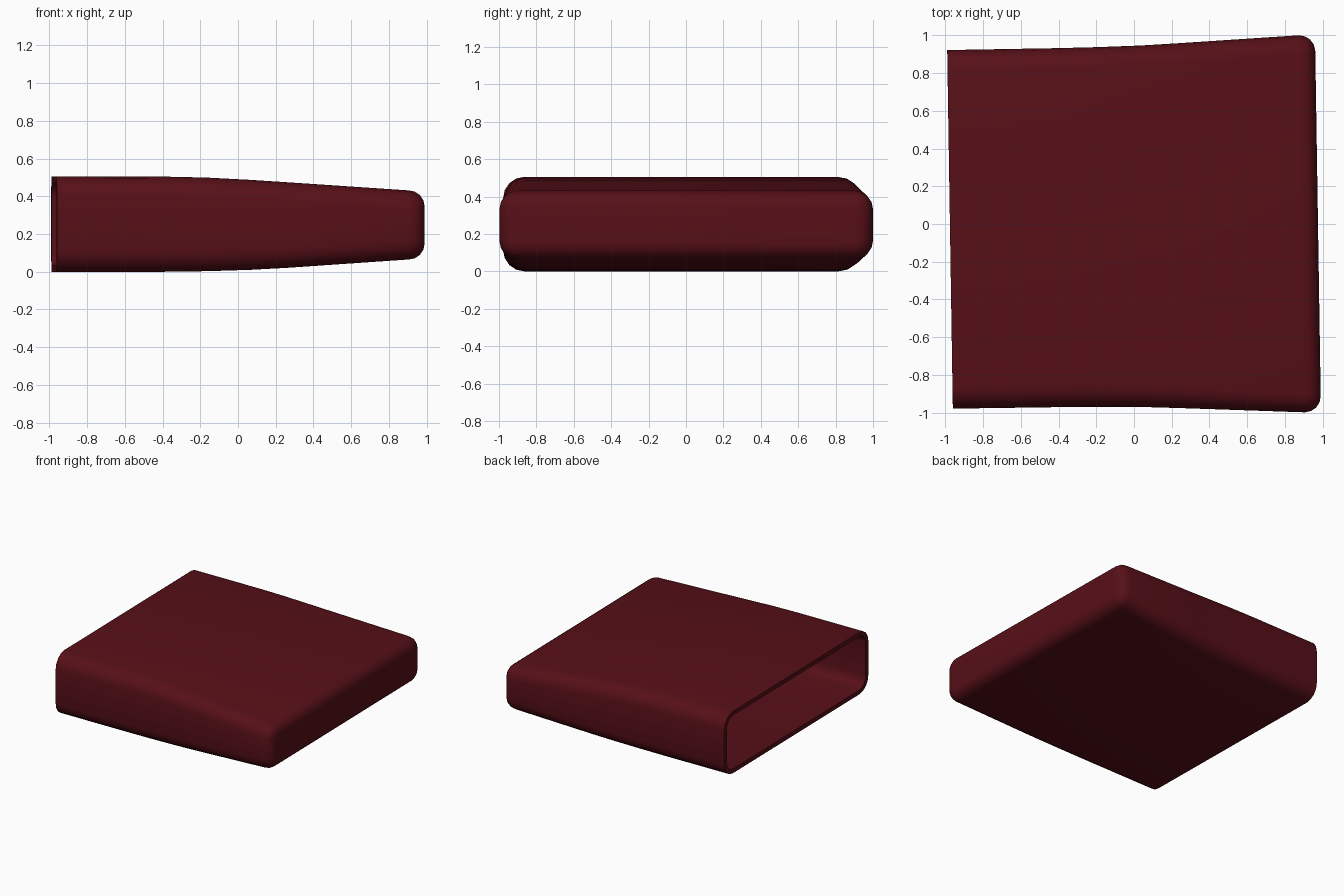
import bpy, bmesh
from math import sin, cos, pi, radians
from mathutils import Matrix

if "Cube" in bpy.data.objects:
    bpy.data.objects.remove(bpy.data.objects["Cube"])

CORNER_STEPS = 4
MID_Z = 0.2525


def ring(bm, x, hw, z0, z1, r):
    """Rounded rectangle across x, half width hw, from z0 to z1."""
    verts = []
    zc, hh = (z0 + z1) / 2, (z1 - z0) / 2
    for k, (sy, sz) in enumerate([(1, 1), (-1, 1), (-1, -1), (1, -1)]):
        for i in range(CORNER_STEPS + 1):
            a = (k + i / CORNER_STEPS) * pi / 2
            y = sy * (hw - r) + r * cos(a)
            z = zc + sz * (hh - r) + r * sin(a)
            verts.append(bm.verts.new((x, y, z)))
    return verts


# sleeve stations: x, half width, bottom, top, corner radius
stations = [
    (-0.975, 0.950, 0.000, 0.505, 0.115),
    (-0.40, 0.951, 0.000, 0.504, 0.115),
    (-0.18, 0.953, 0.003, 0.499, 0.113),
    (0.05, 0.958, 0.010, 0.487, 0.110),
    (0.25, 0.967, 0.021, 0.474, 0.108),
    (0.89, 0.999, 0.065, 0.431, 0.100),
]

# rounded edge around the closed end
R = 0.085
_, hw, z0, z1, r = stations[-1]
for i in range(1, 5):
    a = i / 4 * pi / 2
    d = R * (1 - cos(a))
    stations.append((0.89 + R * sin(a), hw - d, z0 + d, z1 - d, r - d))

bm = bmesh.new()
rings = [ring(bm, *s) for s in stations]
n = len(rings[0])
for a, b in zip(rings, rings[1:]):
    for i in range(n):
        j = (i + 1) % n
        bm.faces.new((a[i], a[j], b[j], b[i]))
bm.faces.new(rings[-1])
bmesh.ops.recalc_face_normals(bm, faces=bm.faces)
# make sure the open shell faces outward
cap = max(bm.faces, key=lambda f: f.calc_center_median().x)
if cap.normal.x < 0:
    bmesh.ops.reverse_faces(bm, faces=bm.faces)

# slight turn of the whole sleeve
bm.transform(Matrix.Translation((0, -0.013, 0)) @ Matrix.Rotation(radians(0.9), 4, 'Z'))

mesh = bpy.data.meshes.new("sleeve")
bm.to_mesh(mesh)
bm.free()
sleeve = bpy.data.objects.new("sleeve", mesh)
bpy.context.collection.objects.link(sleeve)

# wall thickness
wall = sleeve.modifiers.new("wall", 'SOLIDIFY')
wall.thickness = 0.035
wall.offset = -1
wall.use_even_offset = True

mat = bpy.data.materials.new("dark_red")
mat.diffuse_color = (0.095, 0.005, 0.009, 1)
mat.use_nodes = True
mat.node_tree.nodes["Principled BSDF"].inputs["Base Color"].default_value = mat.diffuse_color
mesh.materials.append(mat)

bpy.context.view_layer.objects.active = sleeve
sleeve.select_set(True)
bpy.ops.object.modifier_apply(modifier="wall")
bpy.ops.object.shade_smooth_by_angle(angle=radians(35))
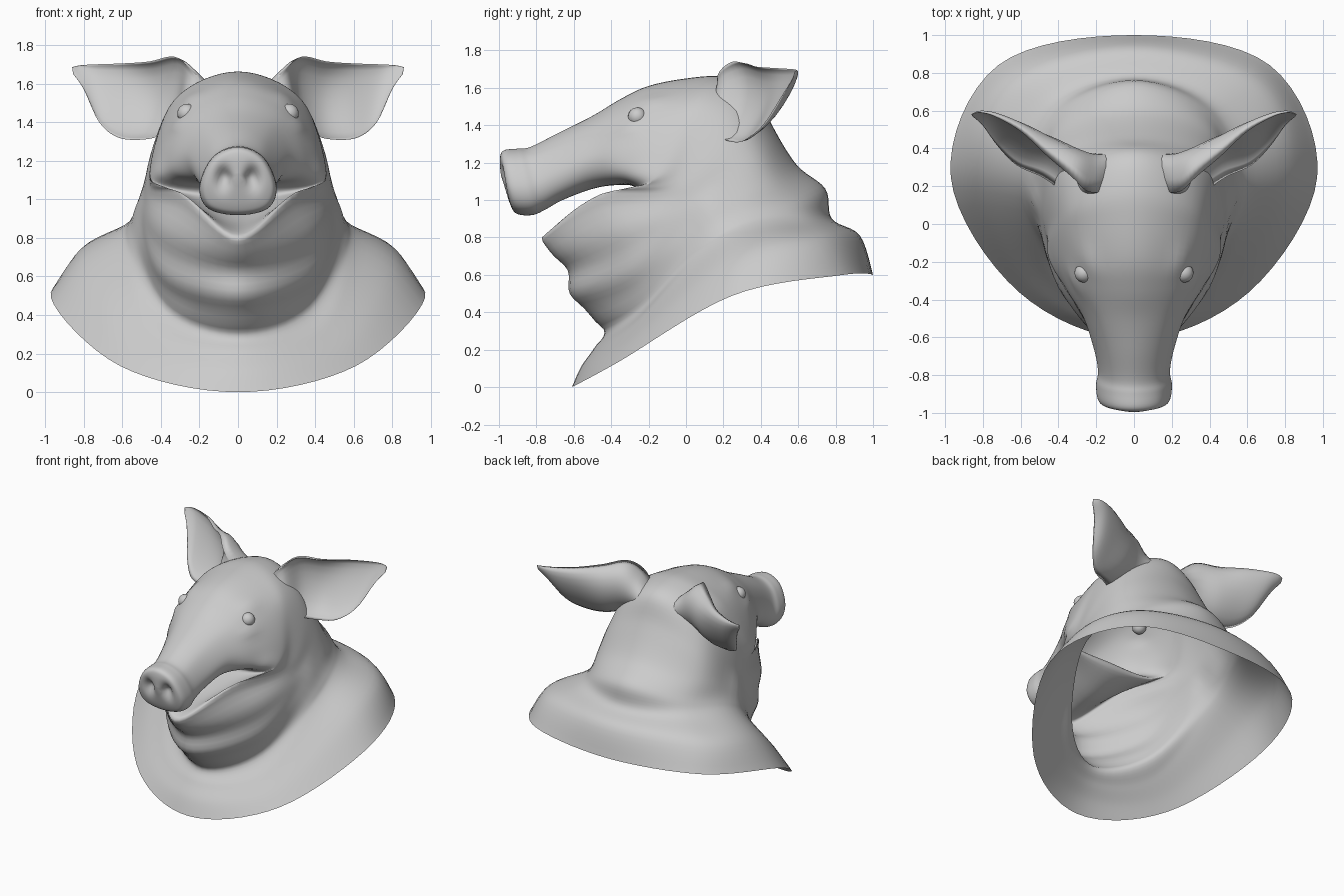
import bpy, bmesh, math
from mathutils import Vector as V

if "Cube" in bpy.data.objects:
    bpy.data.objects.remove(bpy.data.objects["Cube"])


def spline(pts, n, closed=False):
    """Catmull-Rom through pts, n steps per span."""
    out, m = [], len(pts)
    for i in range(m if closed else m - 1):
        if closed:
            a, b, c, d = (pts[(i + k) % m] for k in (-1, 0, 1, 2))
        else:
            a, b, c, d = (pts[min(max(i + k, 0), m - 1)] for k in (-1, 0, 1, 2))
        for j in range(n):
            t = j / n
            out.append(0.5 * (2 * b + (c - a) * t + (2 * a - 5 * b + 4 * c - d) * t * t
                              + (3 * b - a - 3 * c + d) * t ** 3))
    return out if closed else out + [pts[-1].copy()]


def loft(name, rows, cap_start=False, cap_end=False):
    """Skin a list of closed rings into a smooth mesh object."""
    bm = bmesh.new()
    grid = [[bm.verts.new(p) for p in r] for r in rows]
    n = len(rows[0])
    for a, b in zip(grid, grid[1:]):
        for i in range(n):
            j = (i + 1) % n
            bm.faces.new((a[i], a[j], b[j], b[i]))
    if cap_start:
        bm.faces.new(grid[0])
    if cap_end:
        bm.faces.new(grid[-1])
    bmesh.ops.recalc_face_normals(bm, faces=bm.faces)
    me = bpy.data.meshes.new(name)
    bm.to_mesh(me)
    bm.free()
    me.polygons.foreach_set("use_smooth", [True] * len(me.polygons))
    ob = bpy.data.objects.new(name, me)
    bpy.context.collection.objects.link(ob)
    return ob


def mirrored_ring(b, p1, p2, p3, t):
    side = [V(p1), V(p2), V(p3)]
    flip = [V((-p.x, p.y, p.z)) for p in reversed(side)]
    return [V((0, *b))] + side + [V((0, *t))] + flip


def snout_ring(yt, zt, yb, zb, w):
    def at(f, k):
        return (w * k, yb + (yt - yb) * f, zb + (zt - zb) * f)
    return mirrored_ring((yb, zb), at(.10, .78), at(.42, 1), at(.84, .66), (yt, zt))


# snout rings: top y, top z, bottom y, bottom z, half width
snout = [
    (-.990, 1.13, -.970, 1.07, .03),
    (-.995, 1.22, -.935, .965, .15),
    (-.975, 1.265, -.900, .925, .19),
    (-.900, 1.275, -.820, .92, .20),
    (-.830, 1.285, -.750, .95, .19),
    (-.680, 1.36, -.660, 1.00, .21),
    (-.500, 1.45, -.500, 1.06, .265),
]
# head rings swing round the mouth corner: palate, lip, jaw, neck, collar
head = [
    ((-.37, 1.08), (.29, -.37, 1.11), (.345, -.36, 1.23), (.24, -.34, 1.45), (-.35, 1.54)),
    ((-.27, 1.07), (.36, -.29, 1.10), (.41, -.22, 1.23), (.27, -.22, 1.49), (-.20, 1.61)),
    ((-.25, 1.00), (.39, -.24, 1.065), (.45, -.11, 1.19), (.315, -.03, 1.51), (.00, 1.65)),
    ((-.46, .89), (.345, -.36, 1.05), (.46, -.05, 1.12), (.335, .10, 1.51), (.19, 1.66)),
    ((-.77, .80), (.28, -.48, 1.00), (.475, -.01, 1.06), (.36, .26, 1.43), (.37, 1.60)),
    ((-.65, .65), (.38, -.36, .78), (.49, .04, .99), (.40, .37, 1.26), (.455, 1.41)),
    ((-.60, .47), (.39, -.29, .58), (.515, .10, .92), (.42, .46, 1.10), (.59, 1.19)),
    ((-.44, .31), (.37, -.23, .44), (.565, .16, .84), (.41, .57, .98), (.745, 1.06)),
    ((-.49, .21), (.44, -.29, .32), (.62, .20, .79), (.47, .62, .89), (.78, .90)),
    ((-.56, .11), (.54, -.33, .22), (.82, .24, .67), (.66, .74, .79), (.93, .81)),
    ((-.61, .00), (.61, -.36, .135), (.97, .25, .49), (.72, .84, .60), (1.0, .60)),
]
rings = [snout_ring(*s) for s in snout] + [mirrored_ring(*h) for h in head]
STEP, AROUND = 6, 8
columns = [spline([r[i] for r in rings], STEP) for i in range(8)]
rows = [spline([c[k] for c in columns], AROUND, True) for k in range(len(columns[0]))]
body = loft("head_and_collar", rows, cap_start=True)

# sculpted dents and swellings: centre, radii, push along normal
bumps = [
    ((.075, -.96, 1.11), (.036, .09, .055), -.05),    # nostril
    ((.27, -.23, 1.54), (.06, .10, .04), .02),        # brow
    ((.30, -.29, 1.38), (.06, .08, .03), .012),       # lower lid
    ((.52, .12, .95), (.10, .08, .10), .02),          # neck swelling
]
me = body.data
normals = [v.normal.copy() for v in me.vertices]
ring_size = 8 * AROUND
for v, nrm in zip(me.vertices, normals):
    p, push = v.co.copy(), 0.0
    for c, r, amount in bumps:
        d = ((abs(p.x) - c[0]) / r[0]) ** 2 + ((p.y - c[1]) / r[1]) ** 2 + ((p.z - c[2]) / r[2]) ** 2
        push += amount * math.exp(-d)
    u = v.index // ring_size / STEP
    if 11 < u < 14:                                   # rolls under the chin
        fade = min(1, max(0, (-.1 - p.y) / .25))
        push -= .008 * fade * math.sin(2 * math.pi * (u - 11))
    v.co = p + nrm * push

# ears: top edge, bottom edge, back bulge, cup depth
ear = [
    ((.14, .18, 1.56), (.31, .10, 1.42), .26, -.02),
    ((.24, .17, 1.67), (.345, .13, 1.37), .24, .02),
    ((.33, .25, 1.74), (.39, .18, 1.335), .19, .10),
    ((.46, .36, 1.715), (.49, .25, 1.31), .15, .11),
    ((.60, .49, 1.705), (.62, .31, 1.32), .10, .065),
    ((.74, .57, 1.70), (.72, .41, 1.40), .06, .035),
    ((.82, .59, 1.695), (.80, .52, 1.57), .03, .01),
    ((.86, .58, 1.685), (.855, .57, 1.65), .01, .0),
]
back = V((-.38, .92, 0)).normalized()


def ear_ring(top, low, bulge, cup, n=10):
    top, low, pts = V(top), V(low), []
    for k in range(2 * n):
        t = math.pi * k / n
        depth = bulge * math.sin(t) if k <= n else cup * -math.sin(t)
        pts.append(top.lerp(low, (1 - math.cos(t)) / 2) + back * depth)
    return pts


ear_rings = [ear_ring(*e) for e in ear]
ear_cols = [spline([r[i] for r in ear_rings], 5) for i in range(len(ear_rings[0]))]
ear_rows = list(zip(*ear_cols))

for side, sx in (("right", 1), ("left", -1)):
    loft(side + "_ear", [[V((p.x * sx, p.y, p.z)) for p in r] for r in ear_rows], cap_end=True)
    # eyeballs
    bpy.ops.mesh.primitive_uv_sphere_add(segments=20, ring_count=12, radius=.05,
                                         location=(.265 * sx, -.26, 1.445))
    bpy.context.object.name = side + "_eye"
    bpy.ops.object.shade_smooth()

^^^^

WHAT YOU NEED TO DO:
Filter these records, keeping every line where the word "closed" occurs.

ANSWER SPACE:
# rounded edge around the closed end
def spline(pts, n, closed=False):
    for i in range(m if closed else m - 1):
        if closed:
    return out if closed else out + [pts[-1].copy()]
    """Skin a list of closed rings into a smooth mesh object."""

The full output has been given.